● **TASK TO COMPLETE**
Beginning at the line that contains "wheel.rotation.y = rad(-26.5);", reproduce the entries below exactly, ending with the line that contains "shape.lineTo(0.12, 0.235);". Omit each picture.

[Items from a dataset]
+ + + +

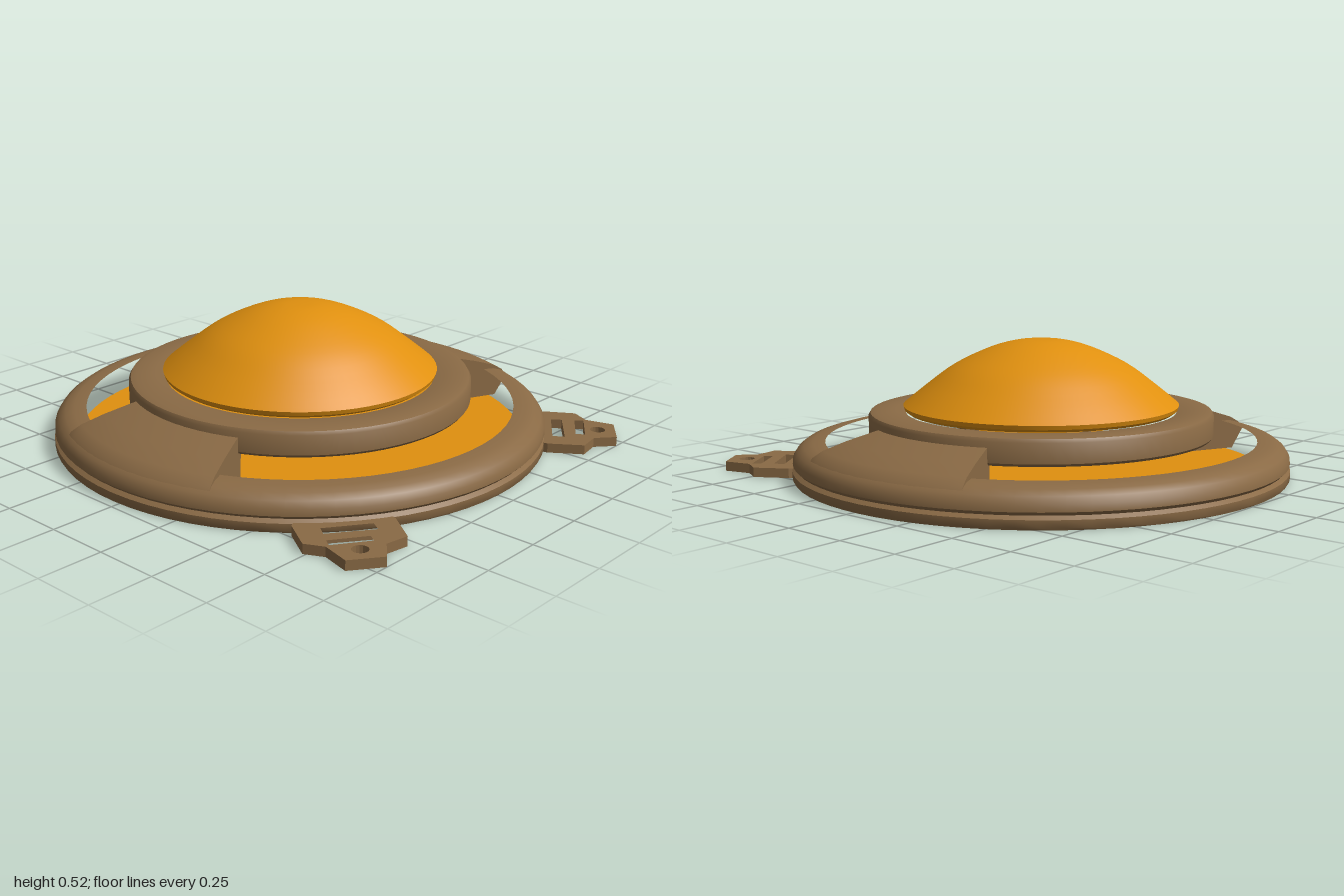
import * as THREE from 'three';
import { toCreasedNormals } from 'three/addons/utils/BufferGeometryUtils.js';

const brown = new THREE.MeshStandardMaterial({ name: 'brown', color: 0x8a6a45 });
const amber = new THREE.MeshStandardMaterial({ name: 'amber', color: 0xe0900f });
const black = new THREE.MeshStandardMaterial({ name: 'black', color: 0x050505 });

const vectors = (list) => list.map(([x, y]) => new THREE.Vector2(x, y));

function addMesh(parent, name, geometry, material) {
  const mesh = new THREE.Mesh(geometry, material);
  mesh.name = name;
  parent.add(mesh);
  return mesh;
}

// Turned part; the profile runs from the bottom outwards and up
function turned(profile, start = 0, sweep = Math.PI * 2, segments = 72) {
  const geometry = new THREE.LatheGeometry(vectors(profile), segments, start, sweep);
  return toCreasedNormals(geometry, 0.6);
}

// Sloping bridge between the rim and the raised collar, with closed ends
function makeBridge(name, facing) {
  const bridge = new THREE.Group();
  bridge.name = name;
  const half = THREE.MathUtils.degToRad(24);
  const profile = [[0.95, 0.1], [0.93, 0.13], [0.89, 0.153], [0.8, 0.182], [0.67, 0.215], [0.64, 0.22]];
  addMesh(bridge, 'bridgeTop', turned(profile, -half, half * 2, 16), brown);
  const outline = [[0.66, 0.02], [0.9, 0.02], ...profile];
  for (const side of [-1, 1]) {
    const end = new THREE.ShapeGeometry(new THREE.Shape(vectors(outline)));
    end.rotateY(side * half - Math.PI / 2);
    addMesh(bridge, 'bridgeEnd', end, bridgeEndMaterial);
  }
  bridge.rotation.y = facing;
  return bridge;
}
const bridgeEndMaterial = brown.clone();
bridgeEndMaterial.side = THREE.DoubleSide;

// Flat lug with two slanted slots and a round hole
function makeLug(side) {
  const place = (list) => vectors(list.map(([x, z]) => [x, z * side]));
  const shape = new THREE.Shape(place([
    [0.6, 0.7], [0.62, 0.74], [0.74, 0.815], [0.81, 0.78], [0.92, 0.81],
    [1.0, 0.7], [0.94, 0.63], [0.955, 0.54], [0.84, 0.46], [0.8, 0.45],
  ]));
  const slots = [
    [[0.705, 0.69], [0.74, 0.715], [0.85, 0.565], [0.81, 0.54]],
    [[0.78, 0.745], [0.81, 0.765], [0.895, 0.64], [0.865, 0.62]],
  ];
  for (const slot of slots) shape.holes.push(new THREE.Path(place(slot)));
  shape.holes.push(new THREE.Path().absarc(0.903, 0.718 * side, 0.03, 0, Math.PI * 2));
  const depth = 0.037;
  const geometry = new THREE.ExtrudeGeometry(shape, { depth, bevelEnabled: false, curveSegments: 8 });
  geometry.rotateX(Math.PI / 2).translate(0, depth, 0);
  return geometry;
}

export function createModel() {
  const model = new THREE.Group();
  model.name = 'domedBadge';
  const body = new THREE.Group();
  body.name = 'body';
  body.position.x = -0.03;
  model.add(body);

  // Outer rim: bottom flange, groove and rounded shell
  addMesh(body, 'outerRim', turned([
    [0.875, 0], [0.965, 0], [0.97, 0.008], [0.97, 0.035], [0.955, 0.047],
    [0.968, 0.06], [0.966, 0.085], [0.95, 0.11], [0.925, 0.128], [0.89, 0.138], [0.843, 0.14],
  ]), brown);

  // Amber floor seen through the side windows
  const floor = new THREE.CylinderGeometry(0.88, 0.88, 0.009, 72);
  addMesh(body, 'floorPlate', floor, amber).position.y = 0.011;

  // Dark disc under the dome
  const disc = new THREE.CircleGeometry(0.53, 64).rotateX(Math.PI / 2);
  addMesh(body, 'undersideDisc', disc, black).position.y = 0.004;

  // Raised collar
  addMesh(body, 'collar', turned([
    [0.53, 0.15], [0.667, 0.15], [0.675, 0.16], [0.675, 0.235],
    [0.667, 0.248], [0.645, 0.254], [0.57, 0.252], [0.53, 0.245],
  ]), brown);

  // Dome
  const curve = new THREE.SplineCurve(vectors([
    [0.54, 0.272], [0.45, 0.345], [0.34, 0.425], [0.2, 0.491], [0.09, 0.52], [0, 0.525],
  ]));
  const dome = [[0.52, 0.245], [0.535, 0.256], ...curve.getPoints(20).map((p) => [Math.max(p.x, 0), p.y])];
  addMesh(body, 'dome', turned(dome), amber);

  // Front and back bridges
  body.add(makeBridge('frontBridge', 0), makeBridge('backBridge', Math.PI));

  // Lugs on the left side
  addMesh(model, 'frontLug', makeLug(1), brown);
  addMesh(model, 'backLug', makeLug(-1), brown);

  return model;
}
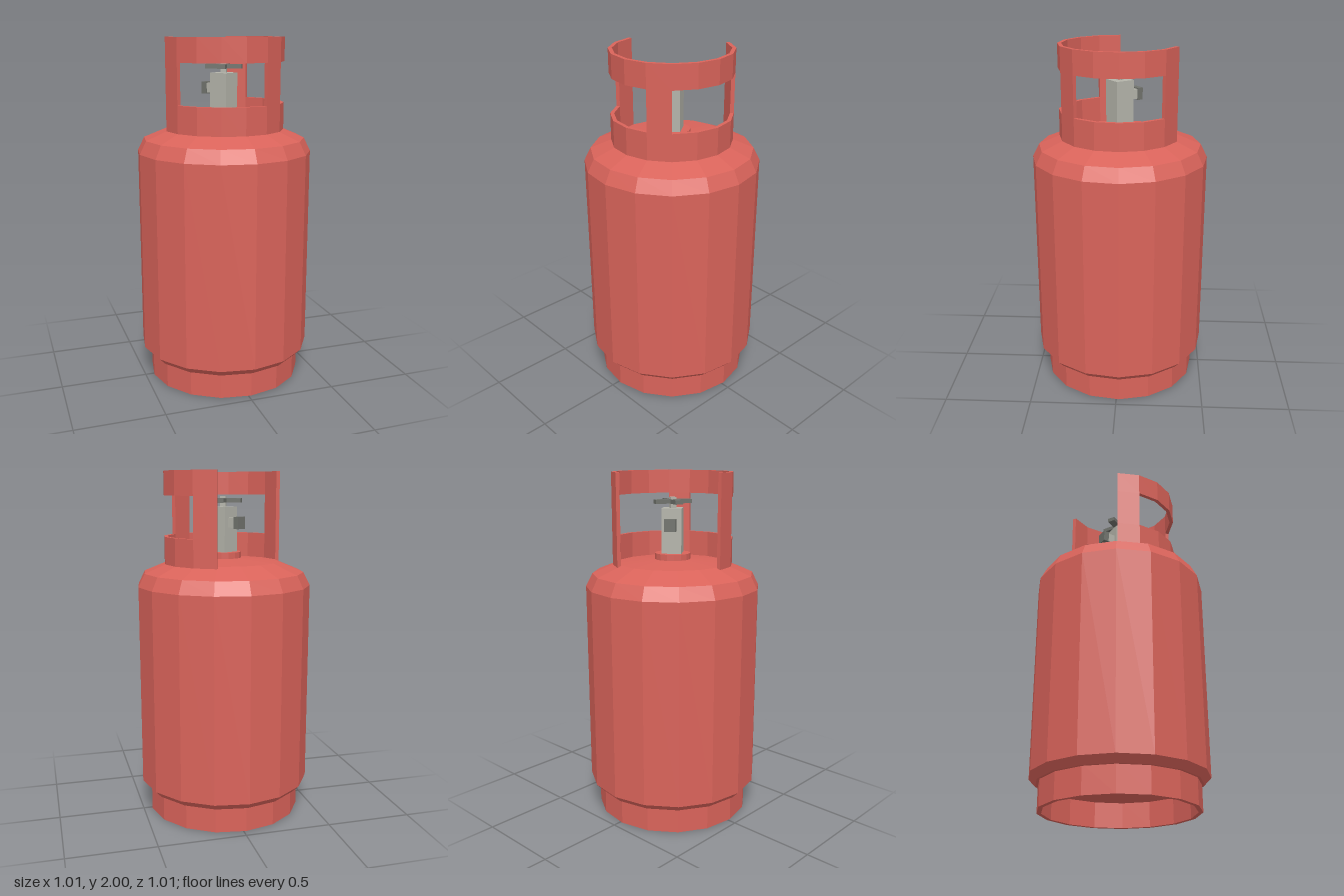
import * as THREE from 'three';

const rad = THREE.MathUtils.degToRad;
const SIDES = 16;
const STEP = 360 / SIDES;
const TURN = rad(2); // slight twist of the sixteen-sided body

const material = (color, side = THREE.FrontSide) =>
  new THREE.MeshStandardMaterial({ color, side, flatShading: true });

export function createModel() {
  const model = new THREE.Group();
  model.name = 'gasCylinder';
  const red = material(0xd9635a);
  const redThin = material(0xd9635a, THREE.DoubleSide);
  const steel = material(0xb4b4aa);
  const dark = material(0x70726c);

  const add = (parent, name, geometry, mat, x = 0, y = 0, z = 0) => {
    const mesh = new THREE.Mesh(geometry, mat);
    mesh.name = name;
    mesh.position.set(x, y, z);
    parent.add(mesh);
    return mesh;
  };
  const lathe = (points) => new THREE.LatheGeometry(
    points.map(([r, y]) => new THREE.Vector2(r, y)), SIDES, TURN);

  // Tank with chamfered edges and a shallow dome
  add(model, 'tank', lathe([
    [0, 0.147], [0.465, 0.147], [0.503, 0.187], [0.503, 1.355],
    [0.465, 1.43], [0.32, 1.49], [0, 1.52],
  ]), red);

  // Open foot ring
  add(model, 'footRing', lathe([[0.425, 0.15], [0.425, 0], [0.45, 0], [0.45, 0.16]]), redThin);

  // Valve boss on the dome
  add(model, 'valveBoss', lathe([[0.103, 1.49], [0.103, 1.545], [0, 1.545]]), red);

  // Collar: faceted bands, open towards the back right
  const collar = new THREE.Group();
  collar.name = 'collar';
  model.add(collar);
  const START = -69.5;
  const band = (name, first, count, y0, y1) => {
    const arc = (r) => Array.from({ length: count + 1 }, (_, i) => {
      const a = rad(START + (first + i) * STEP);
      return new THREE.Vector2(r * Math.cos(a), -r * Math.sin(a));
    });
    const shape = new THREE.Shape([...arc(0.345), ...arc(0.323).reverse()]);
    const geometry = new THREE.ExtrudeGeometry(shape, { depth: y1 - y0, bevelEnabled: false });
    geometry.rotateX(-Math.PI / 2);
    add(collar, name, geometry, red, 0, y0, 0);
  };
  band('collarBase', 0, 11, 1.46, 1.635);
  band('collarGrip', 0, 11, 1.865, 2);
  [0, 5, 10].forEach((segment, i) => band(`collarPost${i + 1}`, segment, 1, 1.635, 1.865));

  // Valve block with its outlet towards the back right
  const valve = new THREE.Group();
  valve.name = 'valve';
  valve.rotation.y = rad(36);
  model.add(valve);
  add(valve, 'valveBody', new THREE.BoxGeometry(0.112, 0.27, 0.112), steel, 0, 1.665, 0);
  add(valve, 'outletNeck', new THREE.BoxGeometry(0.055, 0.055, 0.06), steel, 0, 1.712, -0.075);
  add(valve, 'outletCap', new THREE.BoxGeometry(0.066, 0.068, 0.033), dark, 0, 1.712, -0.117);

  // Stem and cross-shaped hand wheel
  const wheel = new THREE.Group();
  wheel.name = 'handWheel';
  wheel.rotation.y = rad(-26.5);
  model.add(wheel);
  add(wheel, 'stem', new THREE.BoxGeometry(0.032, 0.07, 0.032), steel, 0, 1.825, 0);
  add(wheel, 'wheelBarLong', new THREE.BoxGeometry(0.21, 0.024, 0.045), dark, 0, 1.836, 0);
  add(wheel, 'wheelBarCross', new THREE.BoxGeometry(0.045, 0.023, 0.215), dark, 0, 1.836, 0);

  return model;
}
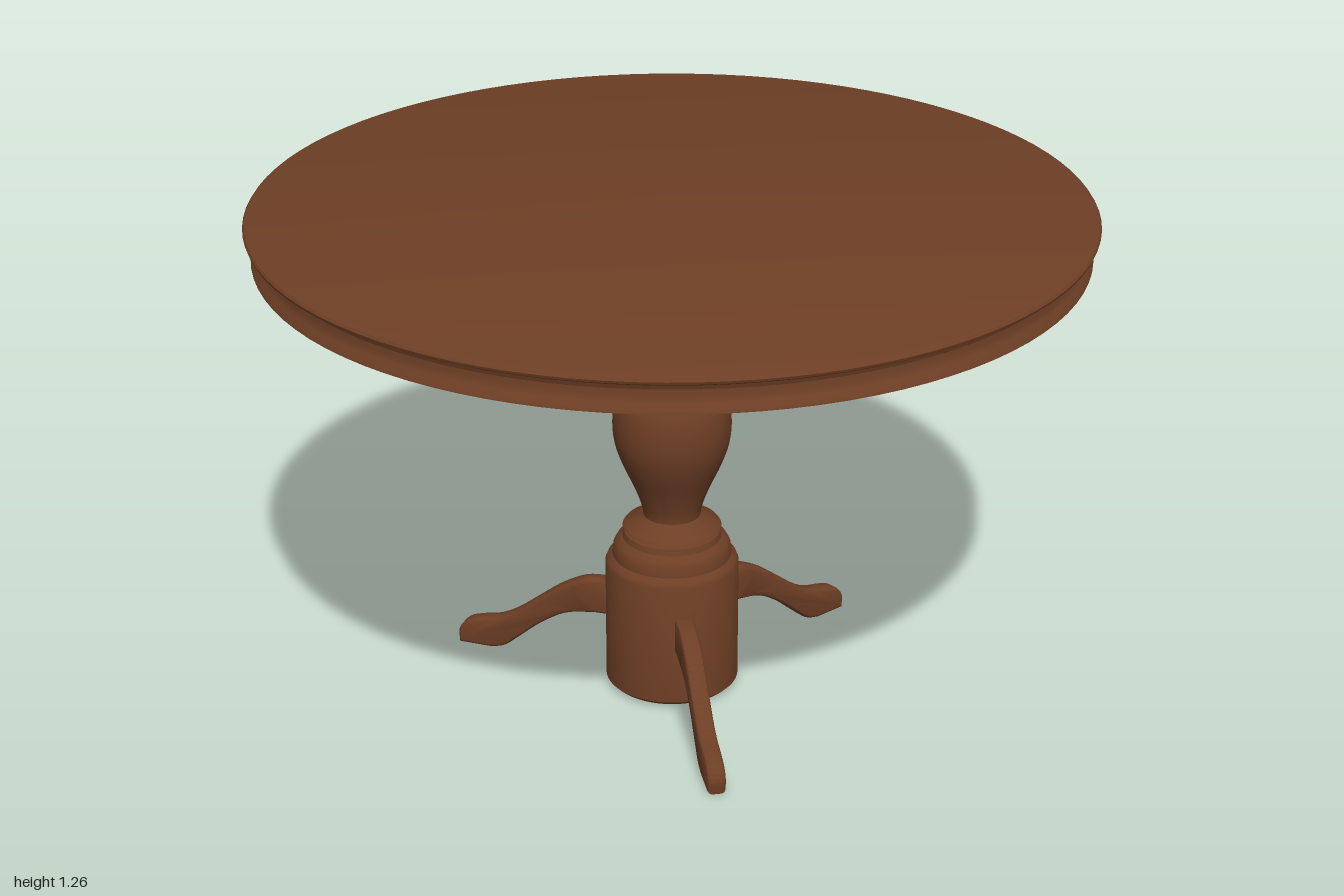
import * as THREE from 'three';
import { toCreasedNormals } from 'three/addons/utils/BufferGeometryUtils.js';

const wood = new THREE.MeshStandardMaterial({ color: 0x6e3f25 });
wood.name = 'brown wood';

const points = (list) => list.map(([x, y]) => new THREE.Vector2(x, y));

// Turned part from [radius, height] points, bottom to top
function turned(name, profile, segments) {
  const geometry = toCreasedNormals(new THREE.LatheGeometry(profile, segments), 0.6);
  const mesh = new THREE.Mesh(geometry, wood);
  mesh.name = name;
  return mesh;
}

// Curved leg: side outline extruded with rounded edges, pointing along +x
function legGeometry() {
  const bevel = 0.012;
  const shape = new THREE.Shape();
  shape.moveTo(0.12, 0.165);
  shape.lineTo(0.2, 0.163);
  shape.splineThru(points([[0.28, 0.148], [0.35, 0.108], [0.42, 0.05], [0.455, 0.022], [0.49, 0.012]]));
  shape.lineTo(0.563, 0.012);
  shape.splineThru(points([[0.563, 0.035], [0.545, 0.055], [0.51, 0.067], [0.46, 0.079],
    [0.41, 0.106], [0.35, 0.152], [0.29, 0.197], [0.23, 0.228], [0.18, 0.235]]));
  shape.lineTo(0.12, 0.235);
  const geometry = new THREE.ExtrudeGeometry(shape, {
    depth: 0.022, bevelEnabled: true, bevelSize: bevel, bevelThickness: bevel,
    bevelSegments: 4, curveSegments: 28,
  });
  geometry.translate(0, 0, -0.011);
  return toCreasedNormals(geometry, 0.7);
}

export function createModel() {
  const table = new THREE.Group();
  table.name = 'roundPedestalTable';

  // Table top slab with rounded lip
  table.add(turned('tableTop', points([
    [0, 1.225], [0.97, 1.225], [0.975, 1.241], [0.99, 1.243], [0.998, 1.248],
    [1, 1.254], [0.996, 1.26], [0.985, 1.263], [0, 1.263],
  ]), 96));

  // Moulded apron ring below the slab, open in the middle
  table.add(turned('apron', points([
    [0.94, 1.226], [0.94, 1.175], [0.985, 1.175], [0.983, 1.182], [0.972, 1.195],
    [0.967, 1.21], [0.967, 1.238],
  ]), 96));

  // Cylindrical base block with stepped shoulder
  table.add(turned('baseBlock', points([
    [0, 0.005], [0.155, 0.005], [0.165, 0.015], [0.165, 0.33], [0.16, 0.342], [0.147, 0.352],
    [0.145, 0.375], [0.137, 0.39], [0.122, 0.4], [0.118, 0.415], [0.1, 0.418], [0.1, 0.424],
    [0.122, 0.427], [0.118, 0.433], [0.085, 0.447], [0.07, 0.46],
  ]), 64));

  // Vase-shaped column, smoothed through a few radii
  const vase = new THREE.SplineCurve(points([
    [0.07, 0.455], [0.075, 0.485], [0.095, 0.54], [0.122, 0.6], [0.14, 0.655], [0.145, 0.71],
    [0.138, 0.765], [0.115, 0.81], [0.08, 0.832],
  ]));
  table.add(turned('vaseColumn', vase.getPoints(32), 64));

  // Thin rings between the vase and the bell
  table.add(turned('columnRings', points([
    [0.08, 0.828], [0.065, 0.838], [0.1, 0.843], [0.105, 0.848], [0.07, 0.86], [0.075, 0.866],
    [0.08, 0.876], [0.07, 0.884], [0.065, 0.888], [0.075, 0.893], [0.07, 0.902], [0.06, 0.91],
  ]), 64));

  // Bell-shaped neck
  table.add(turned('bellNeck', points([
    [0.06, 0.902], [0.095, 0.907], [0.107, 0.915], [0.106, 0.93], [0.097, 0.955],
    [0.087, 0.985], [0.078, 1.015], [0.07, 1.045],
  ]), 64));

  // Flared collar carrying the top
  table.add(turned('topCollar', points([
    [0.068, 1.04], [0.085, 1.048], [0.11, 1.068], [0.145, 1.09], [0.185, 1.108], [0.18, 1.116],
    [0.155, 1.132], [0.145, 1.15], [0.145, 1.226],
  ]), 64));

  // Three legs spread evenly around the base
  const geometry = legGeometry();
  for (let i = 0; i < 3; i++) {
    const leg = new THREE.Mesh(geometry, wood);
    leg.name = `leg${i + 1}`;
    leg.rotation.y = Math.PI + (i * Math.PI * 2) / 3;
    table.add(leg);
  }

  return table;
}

+ + + +

● **SOLUTION BELOW**
  wheel.rotation.y = rad(-26.5);
  model.add(wheel);
  add(wheel, 'stem', new THREE.BoxGeometry(0.032, 0.07, 0.032), steel, 0, 1.825, 0);
  add(wheel, 'wheelBarLong', new THREE.BoxGeometry(0.21, 0.024, 0.045), dark, 0, 1.836, 0);
  add(wheel, 'wheelBarCross', new THREE.BoxGeometry(0.045, 0.023, 0.215), dark, 0, 1.836, 0);

  return model;
}
import * as THREE from 'three';
import { toCreasedNormals } from 'three/addons/utils/BufferGeometryUtils.js';

const wood = new THREE.MeshStandardMaterial({ color: 0x6e3f25 });
wood.name = 'brown wood';

const points = (list) => list.map(([x, y]) => new THREE.Vector2(x, y));

// Turned part from [radius, height] points, bottom to top
function turned(name, profile, segments) {
  const geometry = toCreasedNormals(new THREE.LatheGeometry(profile, segments), 0.6);
  const mesh = new THREE.Mesh(geometry, wood);
  mesh.name = name;
  return mesh;
}

// Curved leg: side outline extruded with rounded edges, pointing along +x
function legGeometry() {
  const bevel = 0.012;
  const shape = new THREE.Shape();
  shape.moveTo(0.12, 0.165);
  shape.lineTo(0.2, 0.163);
  shape.splineThru(points([[0.28, 0.148], [0.35, 0.108], [0.42, 0.05], [0.455, 0.022], [0.49, 0.012]]));
  shape.lineTo(0.563, 0.012);
  shape.splineThru(points([[0.563, 0.035], [0.545, 0.055], [0.51, 0.067], [0.46, 0.079],
    [0.41, 0.106], [0.35, 0.152], [0.29, 0.197], [0.23, 0.228], [0.18, 0.235]]));
  shape.lineTo(0.12, 0.235);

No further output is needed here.